TASK DETAILS: In the records below, find the line that contains "mesh = bpy.data.meshes.new(name)" and the line that contains "bpy.ops.object.select_all(action='DESELECT')". Set down exactly those lines and every line between them, and nothing more.
───── DATA RECORDS ─────
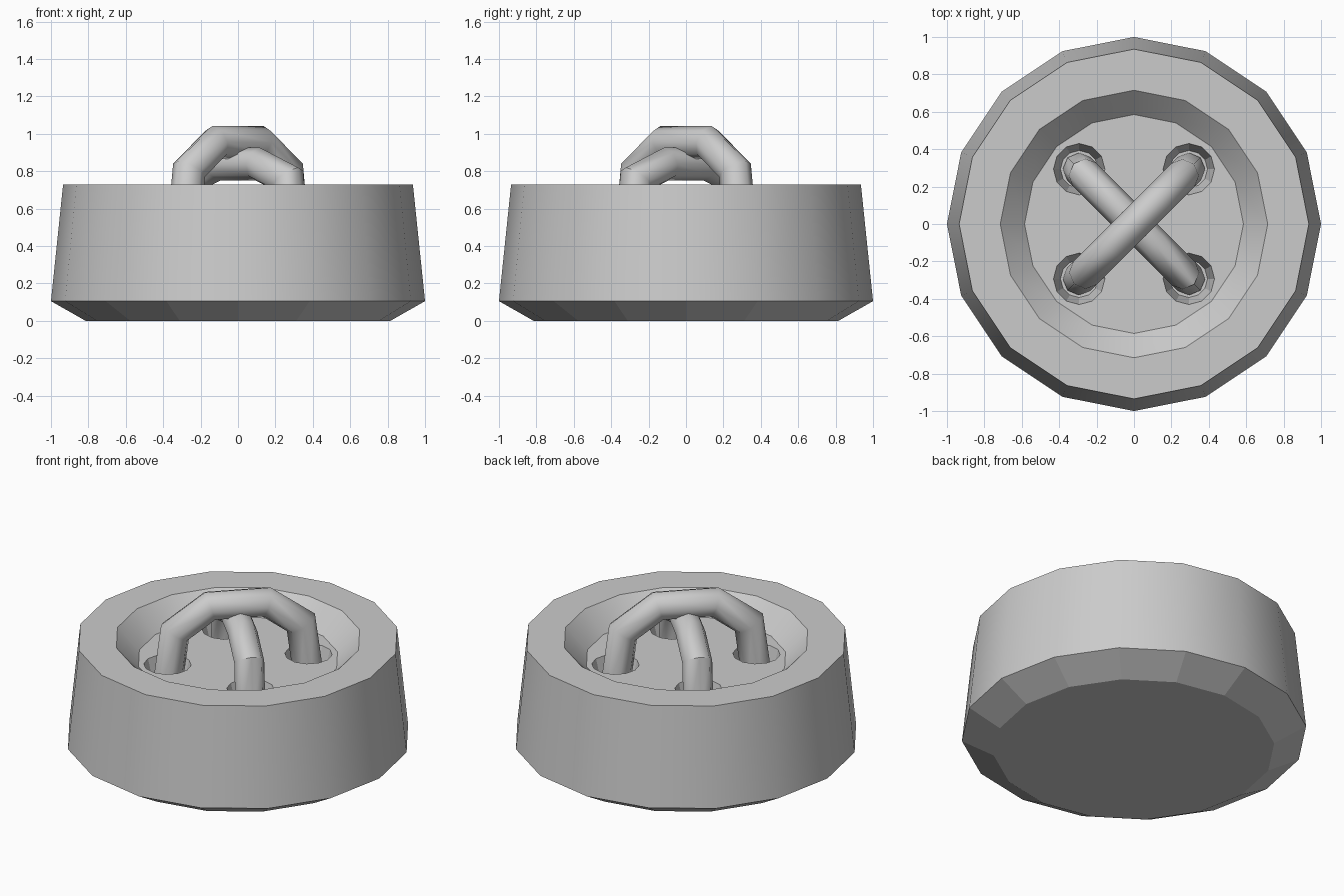
import bpy, bmesh, math
from mathutils import Vector, Matrix

if "Cube" in bpy.data.objects:
    bpy.data.objects.remove(bpy.data.objects["Cube"])


def make_object(name, bm):
    bmesh.ops.recalc_face_normals(bm, faces=bm.faces)
    mesh = bpy.data.meshes.new(name)
    bm.to_mesh(mesh)
    bm.free()
    obj = bpy.data.objects.new(name, mesh)
    bpy.context.collection.objects.link(obj)
    return obj


def activate(obj):
    bpy.ops.object.select_all(action='DESELECT')
    obj.select_set(True)
    bpy.context.view_layer.objects.active = obj


def skin_rings(bm, rings):
    """Bridge successive vertex rings and cap both ends."""
    n = len(rings[0])
    for a, b in zip(rings, rings[1:]):
        for i in range(n):
            j = (i + 1) % n
            bm.faces.new((a[i], a[j], b[j], b[i]))
    bm.faces.new(rings[0])
    bm.faces.new(rings[-1])


def lathe(name, profile, sides):
    bm = bmesh.new()
    rings = [[bm.verts.new((r * math.cos(2 * math.pi * i / sides),
                            r * math.sin(2 * math.pi * i / sides), z))
              for i in range(sides)] for r, z in profile]
    skin_rings(bm, rings)
    return make_object(name, bm)


def thread(name, half, angle, radius=0.088, sides=8):
    """Tube through a mirrored (s, z) path, standing in a vertical plane."""
    path = [(-s, z) for s, z in half] + [(s, z) for s, z in reversed(half)]
    pts = [Vector((s, 0, z)) for s, z in path]
    bm = bmesh.new()
    rings = []
    for k, p in enumerate(pts):
        d0 = (p - pts[max(k - 1, 0)]).normalized()
        d1 = (pts[min(k + 1, len(pts) - 1)] - p).normalized()
        t = (d0 + d1).normalized()
        miter = 1 / max(t.dot(d1), t.dot(d0))
        up = Vector((-t.z, 0, t.x)) * miter
        side = Vector((0, 1, 0))
        ring = []
        for i in range(sides):
            a = 2 * math.pi * i / sides
            ring.append(bm.verts.new(p + radius * (math.cos(a) * side + math.sin(a) * up)))
        rings.append(ring)
    skin_rings(bm, rings)
    bm.transform(Matrix.Rotation(angle, 4, 'Z'))
    obj = make_object(name, bm)
    activate(obj)
    bpy.ops.object.shade_smooth_by_angle(angle=math.radians(50))
    return obj


# Button body with chamfered base and dished top
body = lathe("button_body", [(0.815, 0), (1.0, 0.105), (0.935, 0.73),
                             (0.715, 0.73), (0.585, 0.60)], 16)

# Four tapered thread holes
bm = bmesh.new()
for x in (-0.293, 0.293):
    for y in (-0.293, 0.293):
        bmesh.ops.create_cone(bm, cap_ends=True, segments=12, radius1=0.10, radius2=0.15,
                              depth=0.2, matrix=Matrix.Translation((x, y, 0.55)))
cutter = make_object("hole_cutter", bm)
cutter.hide_render = True
mod = body.modifiers.new("holes", 'BOOLEAN')
mod.operation = 'DIFFERENCE'
mod.solver = 'EXACT'
mod.object = cutter
activate(body)
bpy.ops.object.modifier_apply(modifier=mod.name)
bpy.data.objects.remove(cutter)
bpy.ops.object.shade_smooth_by_angle(angle=math.radians(25))
for poly in body.data.polygons:
    if poly.center.z < 0.1:
        poly.use_smooth = False  # faceted base chamfer

# Crossed threads: one arching over the other
thread("upper_thread", [(0.415, 0.46), (0.37, 0.805), (0.165, 0.953)], math.radians(45))
thread("lower_thread", [(0.415, 0.46), (0.375, 0.755), (0.15, 0.838)], math.radians(-45))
─────
RESPONSE FOR THIS EXERCISE:
    mesh = bpy.data.meshes.new(name)
    bm.to_mesh(mesh)
    bm.free()
    obj = bpy.data.objects.new(name, mesh)
    bpy.context.collection.objects.link(obj)
    return obj


def activate(obj):
    bpy.ops.object.select_all(action='DESELECT')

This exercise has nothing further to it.